_Work to complete_. With both ends included, repeat exactly the lines of the entries below from the one containing "bm.to_mesh(me)" down to the one containing "ob.select_set(True)", and no others.

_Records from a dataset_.
+ + + + +

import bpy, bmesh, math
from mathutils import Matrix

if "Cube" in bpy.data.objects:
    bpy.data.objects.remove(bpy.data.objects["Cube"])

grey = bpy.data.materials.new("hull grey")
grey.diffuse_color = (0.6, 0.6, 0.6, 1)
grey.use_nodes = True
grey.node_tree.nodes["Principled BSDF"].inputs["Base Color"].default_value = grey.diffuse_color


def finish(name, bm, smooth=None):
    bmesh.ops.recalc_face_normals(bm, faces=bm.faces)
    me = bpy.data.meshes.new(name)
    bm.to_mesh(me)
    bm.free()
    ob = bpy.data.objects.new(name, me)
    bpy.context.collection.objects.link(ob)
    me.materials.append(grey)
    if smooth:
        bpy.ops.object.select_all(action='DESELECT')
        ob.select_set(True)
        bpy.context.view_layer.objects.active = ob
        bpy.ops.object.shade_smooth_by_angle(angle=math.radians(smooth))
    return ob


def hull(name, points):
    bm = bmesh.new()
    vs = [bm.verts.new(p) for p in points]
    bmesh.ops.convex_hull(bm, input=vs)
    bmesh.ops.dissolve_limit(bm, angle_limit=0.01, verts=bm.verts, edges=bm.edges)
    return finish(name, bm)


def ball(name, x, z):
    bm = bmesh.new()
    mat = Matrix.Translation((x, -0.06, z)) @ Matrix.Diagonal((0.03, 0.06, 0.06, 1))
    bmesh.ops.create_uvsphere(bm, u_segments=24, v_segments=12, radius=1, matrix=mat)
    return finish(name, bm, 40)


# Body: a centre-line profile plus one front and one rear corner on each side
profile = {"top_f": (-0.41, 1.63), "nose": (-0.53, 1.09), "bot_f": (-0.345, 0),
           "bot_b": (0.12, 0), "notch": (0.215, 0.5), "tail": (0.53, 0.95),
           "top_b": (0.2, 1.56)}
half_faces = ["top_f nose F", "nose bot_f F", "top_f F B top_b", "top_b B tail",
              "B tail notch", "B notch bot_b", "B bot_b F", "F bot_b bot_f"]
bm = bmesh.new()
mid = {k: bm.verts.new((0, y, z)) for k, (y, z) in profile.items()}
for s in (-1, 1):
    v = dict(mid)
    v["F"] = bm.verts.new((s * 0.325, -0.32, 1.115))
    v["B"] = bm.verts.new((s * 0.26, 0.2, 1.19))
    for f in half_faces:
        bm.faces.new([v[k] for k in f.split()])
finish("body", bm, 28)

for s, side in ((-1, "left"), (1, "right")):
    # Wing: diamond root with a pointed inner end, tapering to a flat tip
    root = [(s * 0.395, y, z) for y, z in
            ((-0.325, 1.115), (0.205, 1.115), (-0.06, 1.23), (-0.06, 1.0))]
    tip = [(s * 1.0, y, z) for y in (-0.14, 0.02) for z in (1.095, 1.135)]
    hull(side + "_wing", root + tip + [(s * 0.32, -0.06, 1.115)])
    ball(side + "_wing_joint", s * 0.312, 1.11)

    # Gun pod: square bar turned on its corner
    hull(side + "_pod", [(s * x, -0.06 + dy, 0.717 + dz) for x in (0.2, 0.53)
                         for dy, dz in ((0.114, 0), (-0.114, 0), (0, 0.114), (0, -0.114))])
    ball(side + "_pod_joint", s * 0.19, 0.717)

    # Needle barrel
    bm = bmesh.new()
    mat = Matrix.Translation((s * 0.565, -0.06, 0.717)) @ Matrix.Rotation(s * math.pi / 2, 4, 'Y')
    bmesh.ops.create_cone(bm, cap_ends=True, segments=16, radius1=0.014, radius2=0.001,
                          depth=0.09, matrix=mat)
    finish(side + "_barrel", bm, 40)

+ + + + +

_Answer for the task_.
    bm.to_mesh(me)
    bm.free()
    ob = bpy.data.objects.new(name, me)
    bpy.context.collection.objects.link(ob)
    me.materials.append(grey)
    if smooth:
        bpy.ops.object.select_all(action='DESELECT')
        ob.select_set(True)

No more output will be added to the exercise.